head of a bermuda petrel


  • Local Time
  • Location: Nonsuch Island, Bermuda
  • Source: Cornell Lab Bird Cams
  • Info: Live streaming Bermuda petrel webcam. The petrels shown are in a burrow on Nonsuch Island in Bermuda. The Bermuda petrel is also called a Bermuda cahow, a name derived from its eerie cries.

More info: The Bermuda petrel is a ground nesting seabird which lives in burrows and it is the national bird of Bermuda. They produce only one egg each year, and are faithful partners, generally pairing up with the same mate for life.

The Bermuda petrel is commonly known in Bermuda as the Cahow and it is one of the most rare seabirds on the planet. Bermuda, specifically Nonsuch Island and the surrounding rocks, is the only place where the Cahows breed. In 1960 the Cahow Recovery Program was started by David Wingate and there were only around 17 pairs of cahows at that time. There were 124 breeding pairs in 2018, including 15 pairs at the Nonsuch colony.

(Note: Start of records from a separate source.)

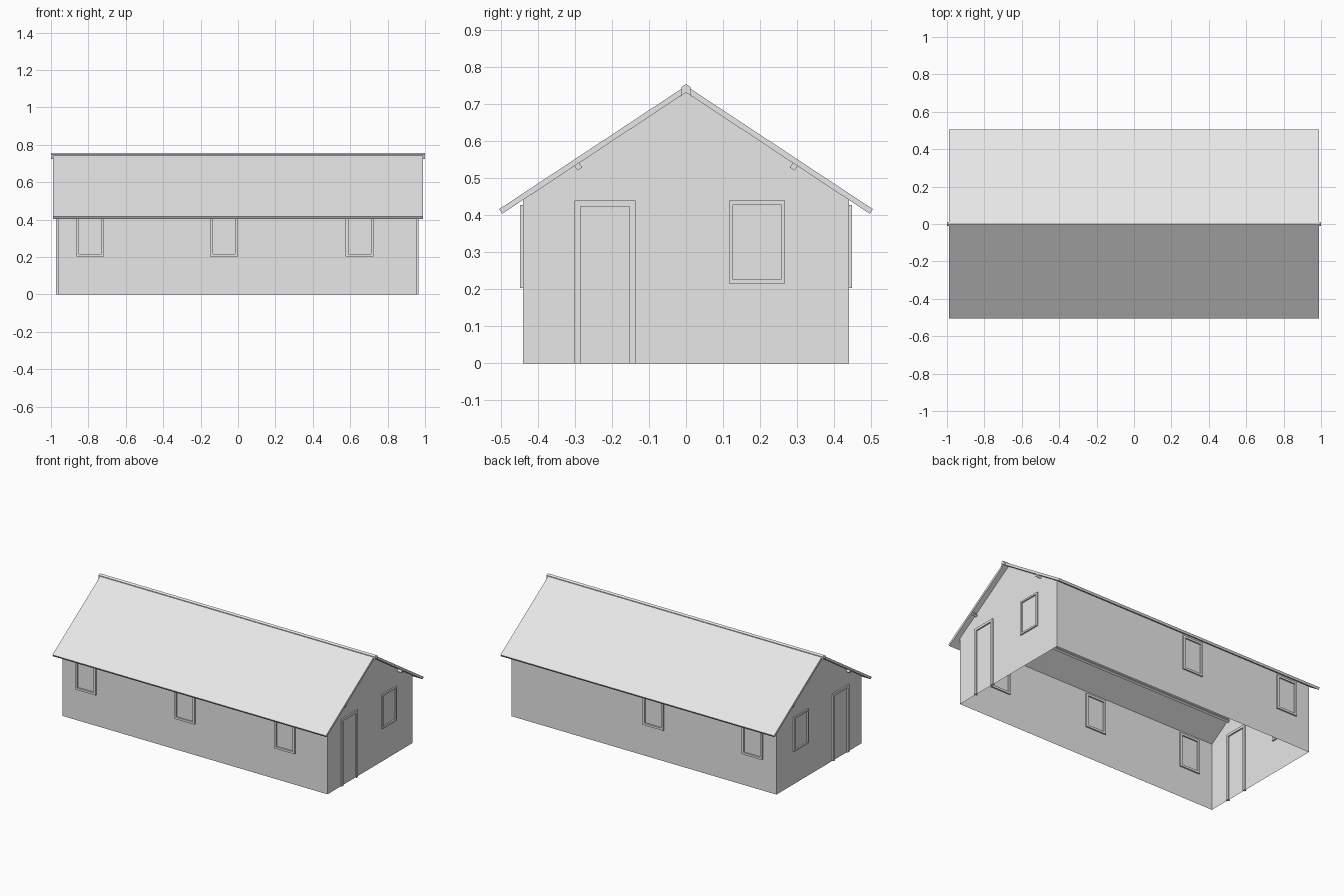
import bpy
import bmesh
from mathutils import Matrix, Vector

cube = bpy.data.objects.get("Cube")
if cube:
    bpy.data.objects.remove(cube, do_unlink=True)

# One plain grey for the whole building
grey = bpy.data.materials.new("plain_grey")
grey.use_nodes = True
GREY = (0.8, 0.8, 0.8, 1)
grey.diffuse_color = GREY
grey.node_tree.nodes["Principled BSDF"].inputs["Base Color"].default_value = GREY

X_MIN, X_MAX = -0.963, 0.956   # end walls
HALF_W = 0.44                  # half the depth of the house
EAVE_Z, PEAK_Z = 0.442, 0.732  # wall heights
SLOPE = 0.66


def finish(name, bm):
    bmesh.ops.recalc_face_normals(bm, faces=bm.faces)
    mesh = bpy.data.meshes.new(name)
    bm.to_mesh(mesh)
    bm.free()
    mesh.materials.append(grey)
    obj = bpy.data.objects.new(name, mesh)
    bpy.context.collection.objects.link(obj)
    return obj


def extrude_profile(name, profile, x0, x1, capped=True):
    """Sweep a (y, z) outline along x."""
    bm = bmesh.new()
    ends = [[bm.verts.new((x, y, z)) for y, z in profile] for x in (x0, x1)]
    n = len(profile)
    for i in range(n):
        j = (i + 1) % n
        bm.faces.new((ends[0][i], ends[0][j], ends[1][j], ends[1][i]))
    if capped:
        for ring in ends:
            bm.faces.new(ring)
    return finish(name, bm)


def frame(name, centre, angle, width, z0, z1, bar=0.014, depth=0.018, sill=True):
    """Rectangular surround straddling the wall, open at the floor for doors."""
    h = width / 2
    boxes = [(-h, -h + bar, z0, z1), (h - bar, h, z0, z1),
             (-h + bar, h - bar, z1 - bar, z1)]
    if sill:
        boxes.append((-h + bar, h - bar, z0, z0 + bar))
    place = Matrix.Translation(centre) @ Matrix.Rotation(angle, 4, "Z")
    bm = bmesh.new()
    for a, b, lo, hi in boxes:
        box = (Matrix.Translation(((a + b) / 2, 0, (lo + hi) / 2))
               @ Matrix.Diagonal((b - a, depth, hi - lo, 1)))
        bmesh.ops.create_cube(bm, size=1, matrix=place @ box)
    return finish(name, bm)


# Thin wall shell: two long sides and two gables, open below and above
bm = bmesh.new()
outline = [(-HALF_W, 0), (HALF_W, 0), (HALF_W, EAVE_Z), (0, PEAK_Z), (-HALF_W, EAVE_Z)]
left, right = [[bm.verts.new((x, y, z)) for y, z in outline] for x in (X_MIN, X_MAX)]
bm.faces.new(list(reversed(left)))
bm.faces.new(right)
for low, high in ((0, 4), (1, 2)):
    bm.faces.new((left[low], right[low], right[high], left[high]))
finish("walls", bm)

# Roof slabs and purlins, mirrored about the ridge
down = Vector((1, -SLOPE)).normalized()
inward = Vector((-down.x * SLOPE, -down.x))
for side, label in ((-1, "front"), (1, "back")):
    top, eave = Vector((0, 0.75)), Vector((0.505, 0.75 - 0.505 * SLOPE))
    t = 0.015
    slab = [top, eave, eave + inward * t, Vector((0, top.y - t / down.x))]
    extrude_profile(label + "_roof", [(side * p.x, p.y) for p in slab], -0.99, 0.99)

    start = Vector((0.297, 0.75 - 0.297 * SLOPE)) + inward * t
    s = 0.015
    beam = [start, start + down * s, start + down * s + inward * s, start + inward * s]
    extrude_profile(label + "_purlin", [(side * p.x, p.y) for p in beam], -0.985, 0.985)

# Ridge beam with a pitched top
r = 0.012
extrude_profile("ridge_beam", [(-r, 0.724), (0, 0.732), (r, 0.724),
                               (r, 0.747), (0, 0.755), (-r, 0.747)], -1, 1)

# Long-side windows
for label, y, places in (("front", -HALF_W, (-0.79, -0.075, 0.65)),
                         ("back", HALF_W, (-0.79, -0.075))):
    for i, x in enumerate(places):
        frame(f"{label}_window_{i + 1}", (x, y, 0), 0, 0.148, 0.203, 0.428)

# Door and window on each end wall
QUARTER = 1.570796
for label, x in (("right", X_MIN), ("left", X_MAX)):
    frame(label + "_door_frame", (x, -0.219, 0), QUARTER, 0.165, 0, 0.44,
          bar=0.016, sill=False)
    frame(label + "_end_window", (x, 0.192, 0), QUARTER, 0.152, 0.216, 0.44, bar=0.011)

Each breeding pair produces only 1 egg a year, of which 40% to 50% fail to hatch. The eggs are incubated by both adults and take 53 to 55 days to hatch. The chicks take from 88 to 105 days from the time they hatch until they mature and fledge out to sea. Adult Cahows abandon chicks up to 1 week before they fledge with the chicks flying out to sea and learning to survive on their own.